Stored data
=== Section Start ===
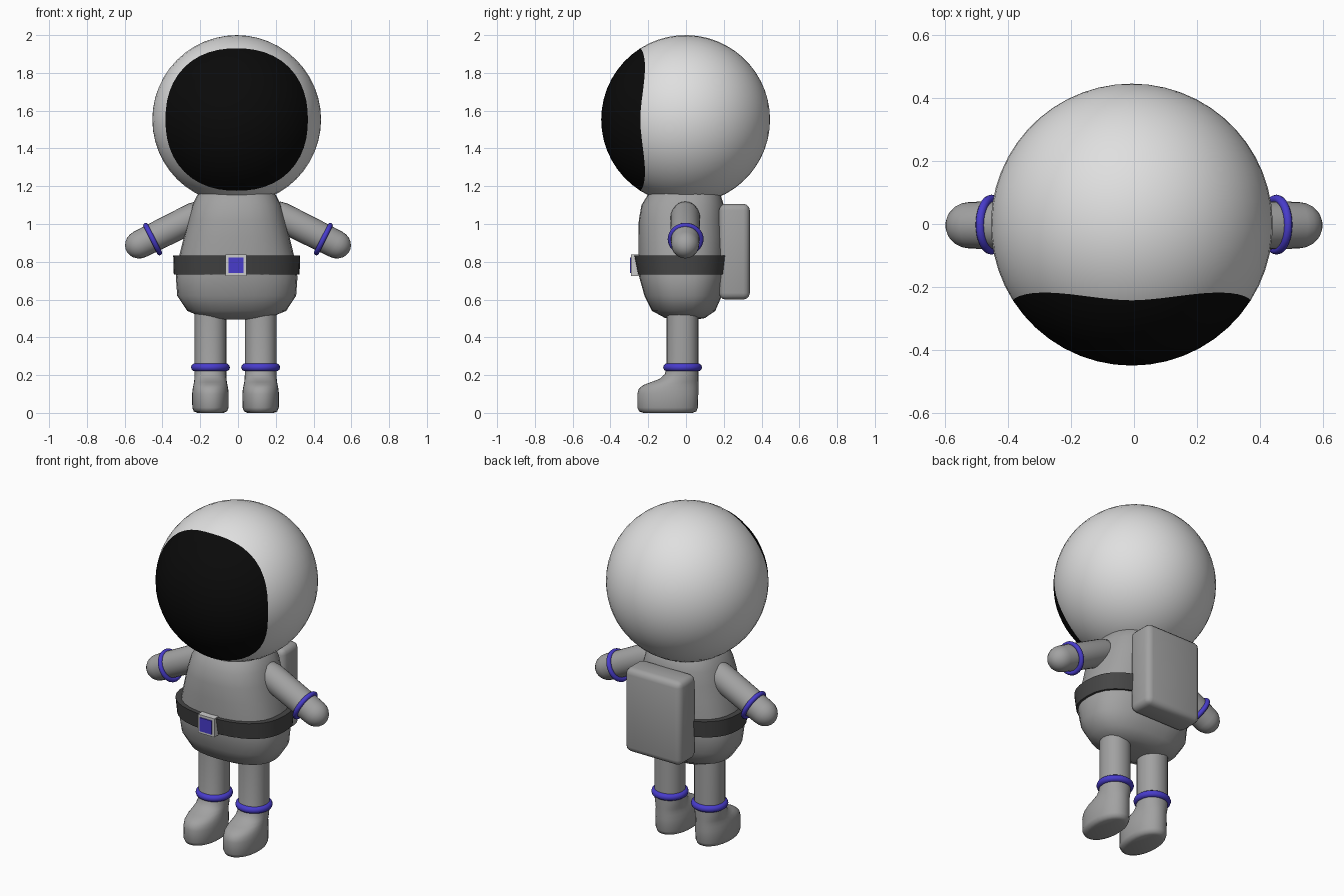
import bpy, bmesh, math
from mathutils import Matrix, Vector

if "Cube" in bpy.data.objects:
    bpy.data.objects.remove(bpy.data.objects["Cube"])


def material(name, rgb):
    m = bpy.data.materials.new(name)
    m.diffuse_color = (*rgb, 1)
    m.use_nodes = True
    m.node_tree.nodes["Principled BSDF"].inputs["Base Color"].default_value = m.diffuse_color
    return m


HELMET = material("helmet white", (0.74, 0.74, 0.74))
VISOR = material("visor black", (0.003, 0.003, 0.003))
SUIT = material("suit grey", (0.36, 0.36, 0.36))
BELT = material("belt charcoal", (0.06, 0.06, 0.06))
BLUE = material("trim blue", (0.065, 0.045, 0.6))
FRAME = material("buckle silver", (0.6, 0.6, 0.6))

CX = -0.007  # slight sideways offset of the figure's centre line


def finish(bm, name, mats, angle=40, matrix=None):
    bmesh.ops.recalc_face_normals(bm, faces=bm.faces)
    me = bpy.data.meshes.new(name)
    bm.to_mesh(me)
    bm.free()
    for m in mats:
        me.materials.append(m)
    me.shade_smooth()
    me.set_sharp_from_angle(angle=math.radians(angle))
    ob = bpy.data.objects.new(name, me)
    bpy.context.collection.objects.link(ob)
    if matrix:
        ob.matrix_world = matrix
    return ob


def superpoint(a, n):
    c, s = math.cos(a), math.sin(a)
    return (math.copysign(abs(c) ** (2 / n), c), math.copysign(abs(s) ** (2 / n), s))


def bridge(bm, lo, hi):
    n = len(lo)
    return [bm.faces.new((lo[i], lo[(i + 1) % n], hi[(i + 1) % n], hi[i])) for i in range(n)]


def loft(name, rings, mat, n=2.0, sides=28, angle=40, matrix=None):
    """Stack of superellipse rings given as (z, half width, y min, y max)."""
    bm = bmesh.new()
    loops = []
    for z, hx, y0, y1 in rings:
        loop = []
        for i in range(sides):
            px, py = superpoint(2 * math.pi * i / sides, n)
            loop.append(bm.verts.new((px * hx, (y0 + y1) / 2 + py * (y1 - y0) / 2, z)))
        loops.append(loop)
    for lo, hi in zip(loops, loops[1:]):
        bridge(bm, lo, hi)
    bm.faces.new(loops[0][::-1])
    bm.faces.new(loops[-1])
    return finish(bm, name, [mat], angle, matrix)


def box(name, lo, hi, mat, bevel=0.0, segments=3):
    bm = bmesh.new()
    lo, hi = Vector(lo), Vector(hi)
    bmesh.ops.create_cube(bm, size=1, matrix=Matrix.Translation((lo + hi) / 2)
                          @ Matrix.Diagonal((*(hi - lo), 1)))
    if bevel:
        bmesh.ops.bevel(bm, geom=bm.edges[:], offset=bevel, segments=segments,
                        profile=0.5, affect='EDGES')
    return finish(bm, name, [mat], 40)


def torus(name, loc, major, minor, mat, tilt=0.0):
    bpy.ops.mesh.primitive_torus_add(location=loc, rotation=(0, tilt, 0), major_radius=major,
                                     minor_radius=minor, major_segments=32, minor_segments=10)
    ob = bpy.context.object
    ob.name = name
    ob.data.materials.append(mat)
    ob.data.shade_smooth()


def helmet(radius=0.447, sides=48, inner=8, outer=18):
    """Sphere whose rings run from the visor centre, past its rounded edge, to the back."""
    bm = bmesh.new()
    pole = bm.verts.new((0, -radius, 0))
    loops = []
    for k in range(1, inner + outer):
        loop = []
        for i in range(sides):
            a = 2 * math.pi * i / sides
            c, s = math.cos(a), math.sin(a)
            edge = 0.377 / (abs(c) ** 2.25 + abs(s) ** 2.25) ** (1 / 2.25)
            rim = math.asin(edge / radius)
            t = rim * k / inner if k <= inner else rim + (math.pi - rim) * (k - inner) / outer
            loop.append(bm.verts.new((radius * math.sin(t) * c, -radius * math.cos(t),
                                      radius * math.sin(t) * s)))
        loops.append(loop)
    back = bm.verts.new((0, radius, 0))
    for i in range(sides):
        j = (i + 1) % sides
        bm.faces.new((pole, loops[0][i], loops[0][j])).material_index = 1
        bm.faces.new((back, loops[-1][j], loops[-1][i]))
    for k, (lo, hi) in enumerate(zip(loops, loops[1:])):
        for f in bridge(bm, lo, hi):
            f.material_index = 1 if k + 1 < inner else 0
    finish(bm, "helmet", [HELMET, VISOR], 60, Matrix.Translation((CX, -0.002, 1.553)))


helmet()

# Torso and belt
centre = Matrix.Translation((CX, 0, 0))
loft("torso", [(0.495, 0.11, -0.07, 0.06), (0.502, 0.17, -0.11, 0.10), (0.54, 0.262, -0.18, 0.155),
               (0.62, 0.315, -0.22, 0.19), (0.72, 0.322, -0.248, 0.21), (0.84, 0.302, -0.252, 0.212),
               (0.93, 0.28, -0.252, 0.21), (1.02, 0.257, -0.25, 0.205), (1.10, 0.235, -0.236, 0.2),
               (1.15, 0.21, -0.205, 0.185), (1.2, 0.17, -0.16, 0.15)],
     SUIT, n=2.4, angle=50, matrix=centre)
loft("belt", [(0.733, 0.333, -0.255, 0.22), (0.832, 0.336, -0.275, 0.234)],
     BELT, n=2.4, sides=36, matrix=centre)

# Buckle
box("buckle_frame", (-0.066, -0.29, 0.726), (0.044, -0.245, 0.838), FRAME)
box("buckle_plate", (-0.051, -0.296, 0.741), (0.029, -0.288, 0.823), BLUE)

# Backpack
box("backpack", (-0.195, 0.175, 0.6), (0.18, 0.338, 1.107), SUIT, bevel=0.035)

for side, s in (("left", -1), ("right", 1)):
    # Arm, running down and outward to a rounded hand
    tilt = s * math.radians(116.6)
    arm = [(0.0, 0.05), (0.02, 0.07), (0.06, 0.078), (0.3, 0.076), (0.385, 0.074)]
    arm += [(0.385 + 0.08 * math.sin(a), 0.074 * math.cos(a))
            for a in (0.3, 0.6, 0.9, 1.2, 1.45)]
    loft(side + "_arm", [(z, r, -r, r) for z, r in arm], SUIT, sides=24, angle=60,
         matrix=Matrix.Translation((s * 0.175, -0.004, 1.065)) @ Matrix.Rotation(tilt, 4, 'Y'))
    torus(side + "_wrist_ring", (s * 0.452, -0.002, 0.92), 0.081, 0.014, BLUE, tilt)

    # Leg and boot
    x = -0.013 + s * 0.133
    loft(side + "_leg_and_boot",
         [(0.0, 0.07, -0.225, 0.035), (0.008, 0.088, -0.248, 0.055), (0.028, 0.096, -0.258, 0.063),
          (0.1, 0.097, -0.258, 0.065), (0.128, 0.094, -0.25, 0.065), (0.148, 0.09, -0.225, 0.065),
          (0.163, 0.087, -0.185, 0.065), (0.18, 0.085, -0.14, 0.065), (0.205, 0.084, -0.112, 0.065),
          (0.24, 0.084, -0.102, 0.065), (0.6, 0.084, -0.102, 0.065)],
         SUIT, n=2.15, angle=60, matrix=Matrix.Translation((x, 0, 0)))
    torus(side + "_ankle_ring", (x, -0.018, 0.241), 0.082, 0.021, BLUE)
=== Section End ===
* **ACTIVITY**: Word for word, restate the lines above from the first through the one that contains "m.use_nodes = True", and exclude all pictures.

* **EXERCISE OUTPUT**:
import bpy, bmesh, math
from mathutils import Matrix, Vector

if "Cube" in bpy.data.objects:
    bpy.data.objects.remove(bpy.data.objects["Cube"])


def material(name, rgb):
    m = bpy.data.materials.new(name)
    m.diffuse_color = (*rgb, 1)
    m.use_nodes = True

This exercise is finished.